▸ **What you have to do**
In the records below, find the line containing "# candle body: tapered"; copy exactly that line and all lines after it to the end, and nothing else.

▸ **Material for this exercise**
=== Section Start ===
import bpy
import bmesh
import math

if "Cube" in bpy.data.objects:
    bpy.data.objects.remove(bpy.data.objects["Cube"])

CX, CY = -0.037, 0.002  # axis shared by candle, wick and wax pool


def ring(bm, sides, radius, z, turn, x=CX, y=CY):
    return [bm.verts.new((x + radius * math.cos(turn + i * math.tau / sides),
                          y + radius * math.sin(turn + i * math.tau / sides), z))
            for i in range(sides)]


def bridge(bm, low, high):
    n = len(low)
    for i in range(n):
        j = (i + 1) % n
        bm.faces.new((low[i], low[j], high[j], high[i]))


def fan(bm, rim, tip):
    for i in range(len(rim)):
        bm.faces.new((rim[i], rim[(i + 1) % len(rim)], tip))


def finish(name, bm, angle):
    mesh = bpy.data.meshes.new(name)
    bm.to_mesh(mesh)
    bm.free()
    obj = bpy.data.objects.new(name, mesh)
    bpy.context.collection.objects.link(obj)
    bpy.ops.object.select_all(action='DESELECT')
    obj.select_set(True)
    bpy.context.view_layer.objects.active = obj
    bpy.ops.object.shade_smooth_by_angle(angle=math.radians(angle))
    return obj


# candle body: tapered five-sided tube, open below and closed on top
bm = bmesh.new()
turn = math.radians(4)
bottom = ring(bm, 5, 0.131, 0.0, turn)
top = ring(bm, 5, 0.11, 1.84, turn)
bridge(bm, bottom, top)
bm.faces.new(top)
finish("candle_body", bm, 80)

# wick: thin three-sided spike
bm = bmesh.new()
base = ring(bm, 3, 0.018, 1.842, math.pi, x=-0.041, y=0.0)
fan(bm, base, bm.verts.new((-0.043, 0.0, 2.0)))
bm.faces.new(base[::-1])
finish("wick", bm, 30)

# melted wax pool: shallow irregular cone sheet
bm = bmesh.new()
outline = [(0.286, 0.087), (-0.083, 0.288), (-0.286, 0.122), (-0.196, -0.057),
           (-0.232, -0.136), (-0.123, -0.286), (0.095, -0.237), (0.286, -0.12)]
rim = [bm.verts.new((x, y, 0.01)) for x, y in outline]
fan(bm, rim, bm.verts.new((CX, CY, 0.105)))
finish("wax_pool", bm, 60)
=== Section End ===
▸ **Task answer**
# candle body: tapered five-sided tube, open below and closed on top
bm = bmesh.new()
turn = math.radians(4)
bottom = ring(bm, 5, 0.131, 0.0, turn)
top = ring(bm, 5, 0.11, 1.84, turn)
bridge(bm, bottom, top)
bm.faces.new(top)
finish("candle_body", bm, 80)

# wick: thin three-sided spike
bm = bmesh.new()
base = ring(bm, 3, 0.018, 1.842, math.pi, x=-0.041, y=0.0)
fan(bm, base, bm.verts.new((-0.043, 0.0, 2.0)))
bm.faces.new(base[::-1])
finish("wick", bm, 30)

# melted wax pool: shallow irregular cone sheet
bm = bmesh.new()
outline = [(0.286, 0.087), (-0.083, 0.288), (-0.286, 0.122), (-0.196, -0.057),
           (-0.232, -0.136), (-0.123, -0.286), (0.095, -0.237), (0.286, -0.12)]
rim = [bm.verts.new((x, y, 0.01)) for x, y in outline]
fan(bm, rim, bm.verts.new((CX, CY, 0.105)))
finish("wax_pool", bm, 60)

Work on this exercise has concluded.